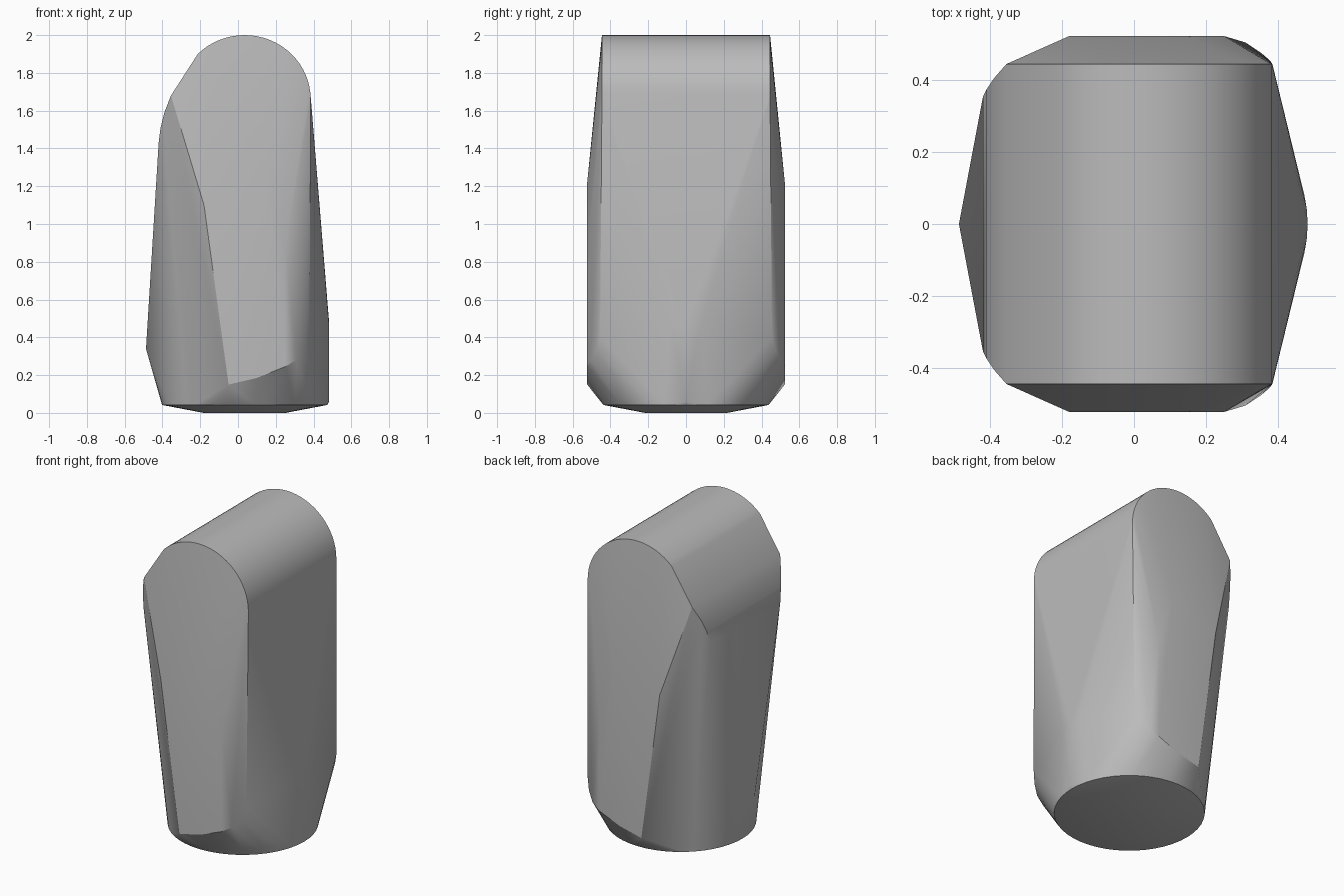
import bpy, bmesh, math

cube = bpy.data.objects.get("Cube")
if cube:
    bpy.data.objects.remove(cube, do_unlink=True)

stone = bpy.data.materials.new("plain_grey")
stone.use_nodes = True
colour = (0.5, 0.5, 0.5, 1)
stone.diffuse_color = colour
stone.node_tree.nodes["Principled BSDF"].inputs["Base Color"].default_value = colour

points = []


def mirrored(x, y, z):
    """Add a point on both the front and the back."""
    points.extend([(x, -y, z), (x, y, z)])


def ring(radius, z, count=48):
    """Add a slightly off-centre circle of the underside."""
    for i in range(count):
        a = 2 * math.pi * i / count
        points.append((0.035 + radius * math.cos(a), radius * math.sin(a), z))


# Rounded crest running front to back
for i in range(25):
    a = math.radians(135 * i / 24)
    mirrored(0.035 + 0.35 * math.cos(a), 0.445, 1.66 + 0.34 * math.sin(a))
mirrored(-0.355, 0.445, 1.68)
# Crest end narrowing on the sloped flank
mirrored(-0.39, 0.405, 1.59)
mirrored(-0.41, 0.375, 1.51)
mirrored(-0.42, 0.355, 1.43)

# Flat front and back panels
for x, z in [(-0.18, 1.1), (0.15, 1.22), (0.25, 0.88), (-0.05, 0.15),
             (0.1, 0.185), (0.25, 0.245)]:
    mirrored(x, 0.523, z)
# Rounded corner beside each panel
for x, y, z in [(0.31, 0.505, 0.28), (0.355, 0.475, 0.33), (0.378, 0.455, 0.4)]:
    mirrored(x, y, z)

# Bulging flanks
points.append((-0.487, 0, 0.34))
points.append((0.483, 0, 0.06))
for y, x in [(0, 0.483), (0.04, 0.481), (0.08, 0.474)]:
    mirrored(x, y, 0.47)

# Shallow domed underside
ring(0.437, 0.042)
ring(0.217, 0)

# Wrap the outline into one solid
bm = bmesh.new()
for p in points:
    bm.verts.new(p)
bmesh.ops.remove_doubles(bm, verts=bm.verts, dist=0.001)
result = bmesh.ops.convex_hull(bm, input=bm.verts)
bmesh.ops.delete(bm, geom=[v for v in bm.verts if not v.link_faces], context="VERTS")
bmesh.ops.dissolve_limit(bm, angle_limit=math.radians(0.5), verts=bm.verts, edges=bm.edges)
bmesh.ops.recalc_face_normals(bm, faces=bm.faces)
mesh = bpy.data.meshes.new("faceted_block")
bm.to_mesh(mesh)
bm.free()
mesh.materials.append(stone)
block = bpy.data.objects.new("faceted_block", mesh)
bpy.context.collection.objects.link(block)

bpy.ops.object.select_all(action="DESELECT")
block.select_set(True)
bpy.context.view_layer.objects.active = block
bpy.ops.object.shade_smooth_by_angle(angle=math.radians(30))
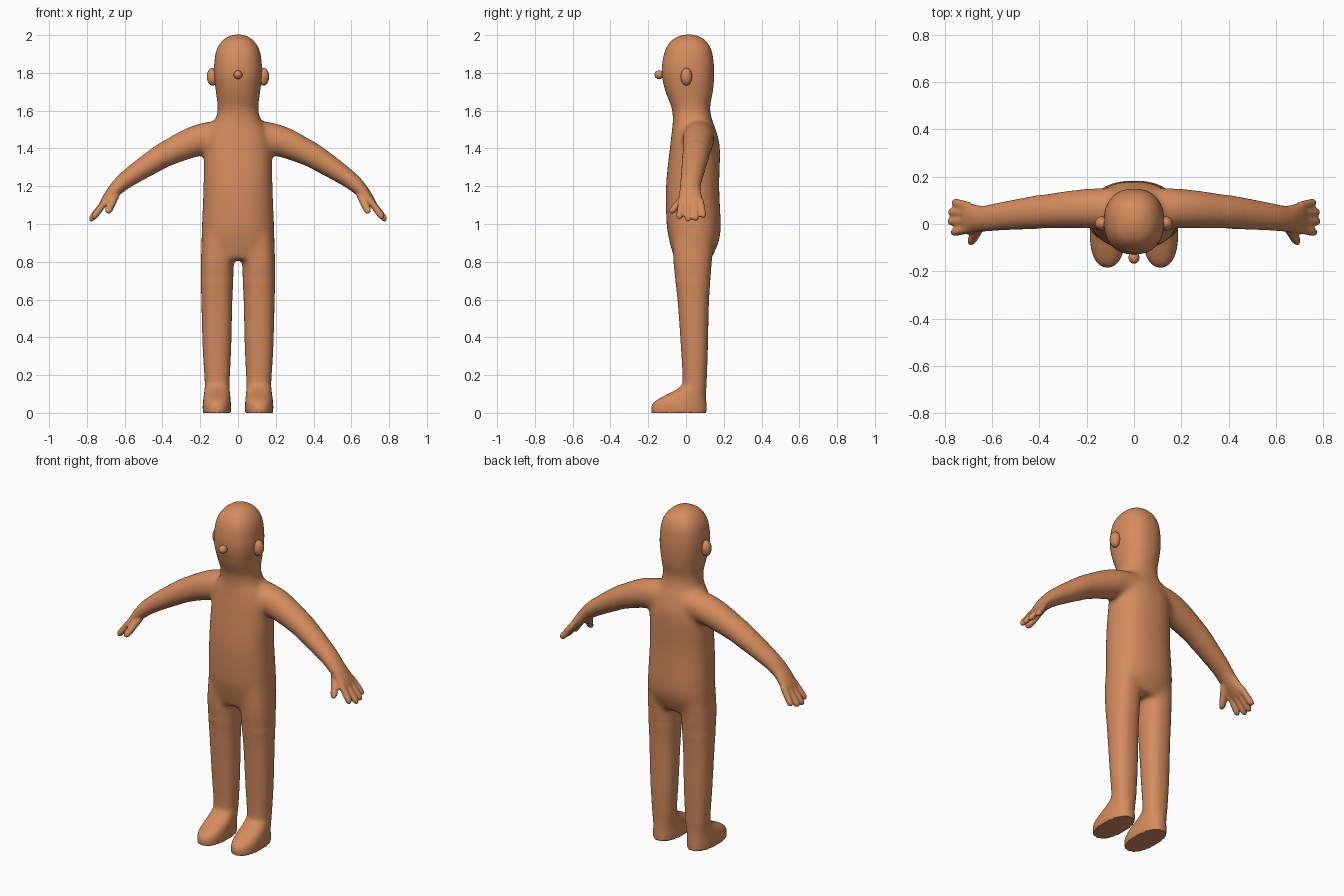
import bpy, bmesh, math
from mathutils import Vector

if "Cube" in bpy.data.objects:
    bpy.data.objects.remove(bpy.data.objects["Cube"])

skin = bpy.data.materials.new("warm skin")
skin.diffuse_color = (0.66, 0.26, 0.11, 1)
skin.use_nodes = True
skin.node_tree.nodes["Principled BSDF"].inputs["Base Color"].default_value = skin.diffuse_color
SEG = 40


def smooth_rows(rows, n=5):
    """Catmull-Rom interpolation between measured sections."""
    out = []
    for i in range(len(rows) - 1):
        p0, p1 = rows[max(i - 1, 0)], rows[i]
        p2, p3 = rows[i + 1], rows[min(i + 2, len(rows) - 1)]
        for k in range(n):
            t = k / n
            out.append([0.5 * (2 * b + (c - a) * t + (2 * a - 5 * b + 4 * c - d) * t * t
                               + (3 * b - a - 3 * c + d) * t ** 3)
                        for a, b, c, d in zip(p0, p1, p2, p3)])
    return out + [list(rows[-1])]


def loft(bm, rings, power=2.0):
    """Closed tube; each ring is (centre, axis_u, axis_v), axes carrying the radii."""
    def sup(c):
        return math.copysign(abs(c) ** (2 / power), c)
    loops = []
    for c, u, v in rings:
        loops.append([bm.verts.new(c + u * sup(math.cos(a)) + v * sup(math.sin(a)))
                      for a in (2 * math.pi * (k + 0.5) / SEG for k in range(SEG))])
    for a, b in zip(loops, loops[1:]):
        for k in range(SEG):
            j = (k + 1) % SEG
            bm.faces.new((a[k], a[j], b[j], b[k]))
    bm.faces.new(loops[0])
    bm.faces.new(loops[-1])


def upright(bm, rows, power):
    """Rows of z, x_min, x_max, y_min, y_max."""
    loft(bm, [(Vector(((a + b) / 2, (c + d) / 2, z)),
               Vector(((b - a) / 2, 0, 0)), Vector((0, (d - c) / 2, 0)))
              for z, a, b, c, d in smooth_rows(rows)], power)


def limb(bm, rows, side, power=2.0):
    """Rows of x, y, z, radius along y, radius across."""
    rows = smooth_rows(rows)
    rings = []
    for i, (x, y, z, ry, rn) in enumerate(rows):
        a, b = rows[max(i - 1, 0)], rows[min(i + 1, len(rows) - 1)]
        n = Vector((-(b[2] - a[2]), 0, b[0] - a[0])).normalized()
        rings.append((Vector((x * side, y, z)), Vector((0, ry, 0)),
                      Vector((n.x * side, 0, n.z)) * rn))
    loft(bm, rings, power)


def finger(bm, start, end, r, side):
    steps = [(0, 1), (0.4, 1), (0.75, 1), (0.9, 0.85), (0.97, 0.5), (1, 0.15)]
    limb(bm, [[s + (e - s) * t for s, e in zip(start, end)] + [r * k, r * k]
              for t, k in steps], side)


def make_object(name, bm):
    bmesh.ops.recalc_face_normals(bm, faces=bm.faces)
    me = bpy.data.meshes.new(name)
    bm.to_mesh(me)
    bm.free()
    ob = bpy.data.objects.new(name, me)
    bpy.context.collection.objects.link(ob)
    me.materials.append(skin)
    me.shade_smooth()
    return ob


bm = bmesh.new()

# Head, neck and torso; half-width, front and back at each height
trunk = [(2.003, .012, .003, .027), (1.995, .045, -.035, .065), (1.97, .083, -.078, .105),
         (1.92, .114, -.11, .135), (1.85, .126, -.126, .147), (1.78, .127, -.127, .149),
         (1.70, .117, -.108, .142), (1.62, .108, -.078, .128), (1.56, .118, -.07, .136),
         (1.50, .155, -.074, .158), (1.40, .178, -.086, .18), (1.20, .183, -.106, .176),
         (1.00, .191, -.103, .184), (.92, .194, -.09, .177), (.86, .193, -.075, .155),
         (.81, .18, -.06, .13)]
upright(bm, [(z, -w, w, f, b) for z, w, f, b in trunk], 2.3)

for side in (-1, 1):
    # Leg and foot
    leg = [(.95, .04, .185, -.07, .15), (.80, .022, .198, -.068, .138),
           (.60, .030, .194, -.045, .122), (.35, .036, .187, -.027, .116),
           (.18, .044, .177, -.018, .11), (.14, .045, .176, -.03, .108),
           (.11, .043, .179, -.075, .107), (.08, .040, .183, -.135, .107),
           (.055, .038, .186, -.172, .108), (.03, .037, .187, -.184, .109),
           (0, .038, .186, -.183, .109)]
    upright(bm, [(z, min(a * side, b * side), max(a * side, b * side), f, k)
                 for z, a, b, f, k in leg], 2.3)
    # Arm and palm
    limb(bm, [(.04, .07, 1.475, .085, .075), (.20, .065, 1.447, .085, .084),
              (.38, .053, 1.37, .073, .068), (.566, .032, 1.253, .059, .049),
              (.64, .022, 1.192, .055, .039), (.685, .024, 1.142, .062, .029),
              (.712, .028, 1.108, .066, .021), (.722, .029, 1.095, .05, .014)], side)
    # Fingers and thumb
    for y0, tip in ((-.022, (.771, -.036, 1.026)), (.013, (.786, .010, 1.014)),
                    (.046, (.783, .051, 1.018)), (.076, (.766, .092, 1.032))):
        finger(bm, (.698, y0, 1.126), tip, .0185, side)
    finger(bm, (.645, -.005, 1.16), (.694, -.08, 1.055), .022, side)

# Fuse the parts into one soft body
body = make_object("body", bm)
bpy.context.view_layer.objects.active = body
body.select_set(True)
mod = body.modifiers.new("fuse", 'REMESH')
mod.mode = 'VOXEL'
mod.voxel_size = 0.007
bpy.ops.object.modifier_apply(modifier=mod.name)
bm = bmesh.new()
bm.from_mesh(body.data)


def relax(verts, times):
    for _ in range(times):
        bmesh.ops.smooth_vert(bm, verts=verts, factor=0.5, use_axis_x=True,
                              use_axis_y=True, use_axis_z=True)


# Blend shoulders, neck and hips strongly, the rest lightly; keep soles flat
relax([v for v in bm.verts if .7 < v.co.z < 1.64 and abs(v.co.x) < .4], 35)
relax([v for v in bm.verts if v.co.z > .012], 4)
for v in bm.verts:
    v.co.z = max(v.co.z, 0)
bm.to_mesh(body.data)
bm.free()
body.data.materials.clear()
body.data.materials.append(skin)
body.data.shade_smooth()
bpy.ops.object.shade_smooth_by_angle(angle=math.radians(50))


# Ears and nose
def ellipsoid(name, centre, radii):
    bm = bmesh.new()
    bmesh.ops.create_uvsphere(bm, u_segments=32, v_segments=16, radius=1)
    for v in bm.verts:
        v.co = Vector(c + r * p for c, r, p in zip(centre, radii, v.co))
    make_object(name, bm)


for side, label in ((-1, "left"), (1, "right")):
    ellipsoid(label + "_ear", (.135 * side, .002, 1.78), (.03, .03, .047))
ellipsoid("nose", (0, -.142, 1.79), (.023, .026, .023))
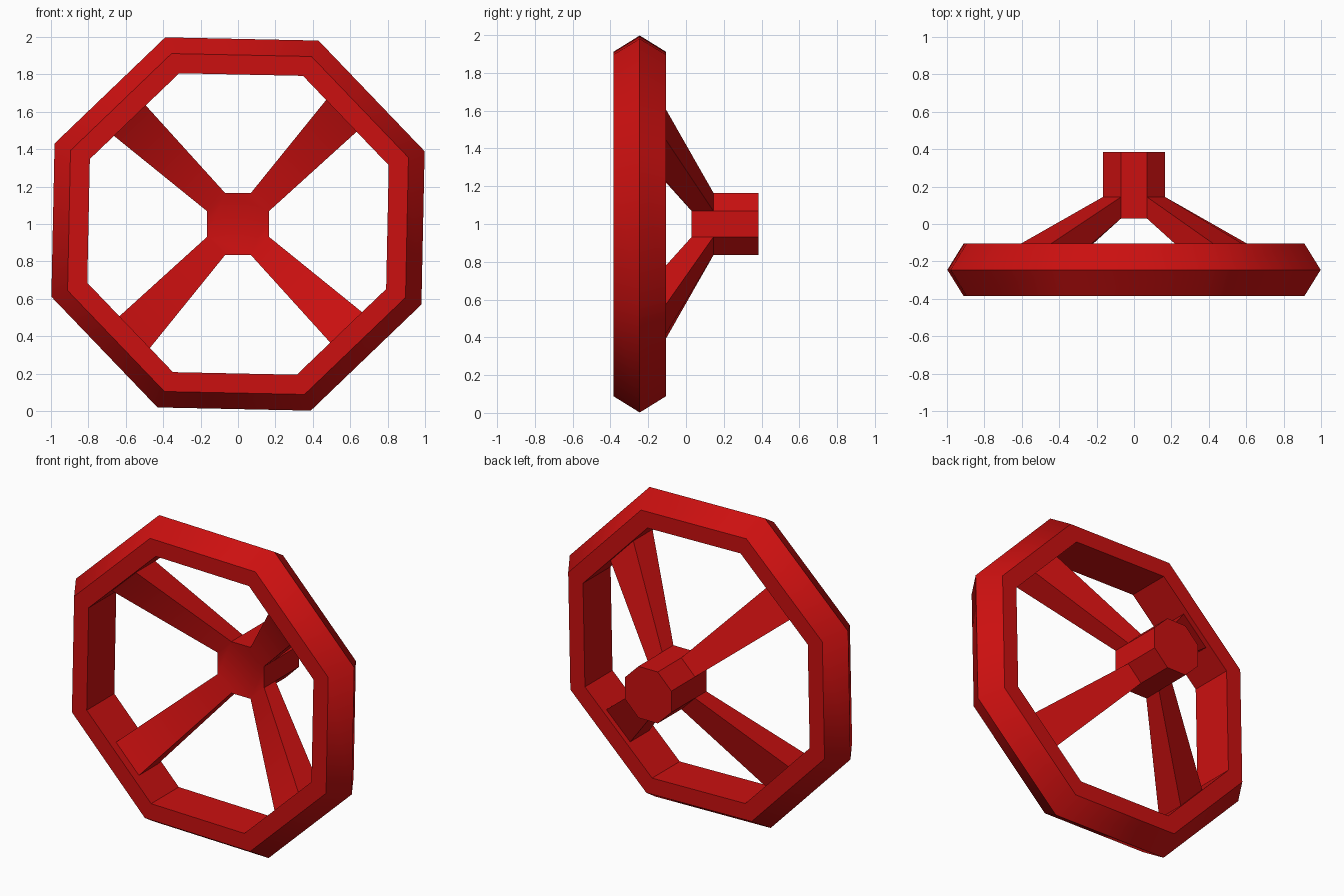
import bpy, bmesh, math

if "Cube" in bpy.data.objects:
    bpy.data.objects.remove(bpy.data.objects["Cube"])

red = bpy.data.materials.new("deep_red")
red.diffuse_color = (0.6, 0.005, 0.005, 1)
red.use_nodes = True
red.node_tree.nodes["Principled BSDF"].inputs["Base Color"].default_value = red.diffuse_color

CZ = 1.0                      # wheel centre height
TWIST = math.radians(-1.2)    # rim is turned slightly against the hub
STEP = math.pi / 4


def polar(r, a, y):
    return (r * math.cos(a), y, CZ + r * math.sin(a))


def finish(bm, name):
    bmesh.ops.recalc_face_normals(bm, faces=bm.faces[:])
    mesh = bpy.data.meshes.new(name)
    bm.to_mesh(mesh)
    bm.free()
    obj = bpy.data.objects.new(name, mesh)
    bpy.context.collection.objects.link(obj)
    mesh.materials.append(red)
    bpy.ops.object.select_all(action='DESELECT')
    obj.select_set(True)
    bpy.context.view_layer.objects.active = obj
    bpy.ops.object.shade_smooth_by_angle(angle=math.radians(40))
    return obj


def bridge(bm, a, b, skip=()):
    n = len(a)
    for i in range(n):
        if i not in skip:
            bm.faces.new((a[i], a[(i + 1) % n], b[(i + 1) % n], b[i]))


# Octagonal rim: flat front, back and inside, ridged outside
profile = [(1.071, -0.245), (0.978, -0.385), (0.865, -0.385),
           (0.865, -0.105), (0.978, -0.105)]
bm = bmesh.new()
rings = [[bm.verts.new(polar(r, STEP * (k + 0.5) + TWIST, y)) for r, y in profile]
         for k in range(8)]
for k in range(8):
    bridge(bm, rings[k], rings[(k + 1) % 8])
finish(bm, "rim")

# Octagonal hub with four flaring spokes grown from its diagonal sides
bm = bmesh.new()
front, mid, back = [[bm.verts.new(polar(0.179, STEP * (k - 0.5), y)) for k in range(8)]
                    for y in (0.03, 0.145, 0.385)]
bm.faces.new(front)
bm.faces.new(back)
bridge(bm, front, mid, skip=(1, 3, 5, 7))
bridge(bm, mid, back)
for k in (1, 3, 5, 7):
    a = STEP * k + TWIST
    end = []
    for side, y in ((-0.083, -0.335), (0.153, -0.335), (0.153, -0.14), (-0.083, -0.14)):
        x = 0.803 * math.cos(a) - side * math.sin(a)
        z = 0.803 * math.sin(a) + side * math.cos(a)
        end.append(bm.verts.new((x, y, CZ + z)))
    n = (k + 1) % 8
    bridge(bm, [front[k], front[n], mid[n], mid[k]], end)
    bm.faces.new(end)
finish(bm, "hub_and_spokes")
————
_Problem details_. Scan the listing above for the line that has "for x, y, z", then copy exactly from that line through the line that has "result = bmesh.ops.convex_hull(bm, input=bm.verts)".

_Expected answer_.
for x, y, z in [(0.31, 0.505, 0.28), (0.355, 0.475, 0.33), (0.378, 0.455, 0.4)]:
    mirrored(x, y, z)

# Bulging flanks
points.append((-0.487, 0, 0.34))
points.append((0.483, 0, 0.06))
for y, x in [(0, 0.483), (0.04, 0.481), (0.08, 0.474)]:
    mirrored(x, y, 0.47)

# Shallow domed underside
ring(0.437, 0.042)
ring(0.217, 0)

# Wrap the outline into one solid
bm = bmesh.new()
for p in points:
    bm.verts.new(p)
bmesh.ops.remove_doubles(bm, verts=bm.verts, dist=0.001)
result = bmesh.ops.convex_hull(bm, input=bm.verts)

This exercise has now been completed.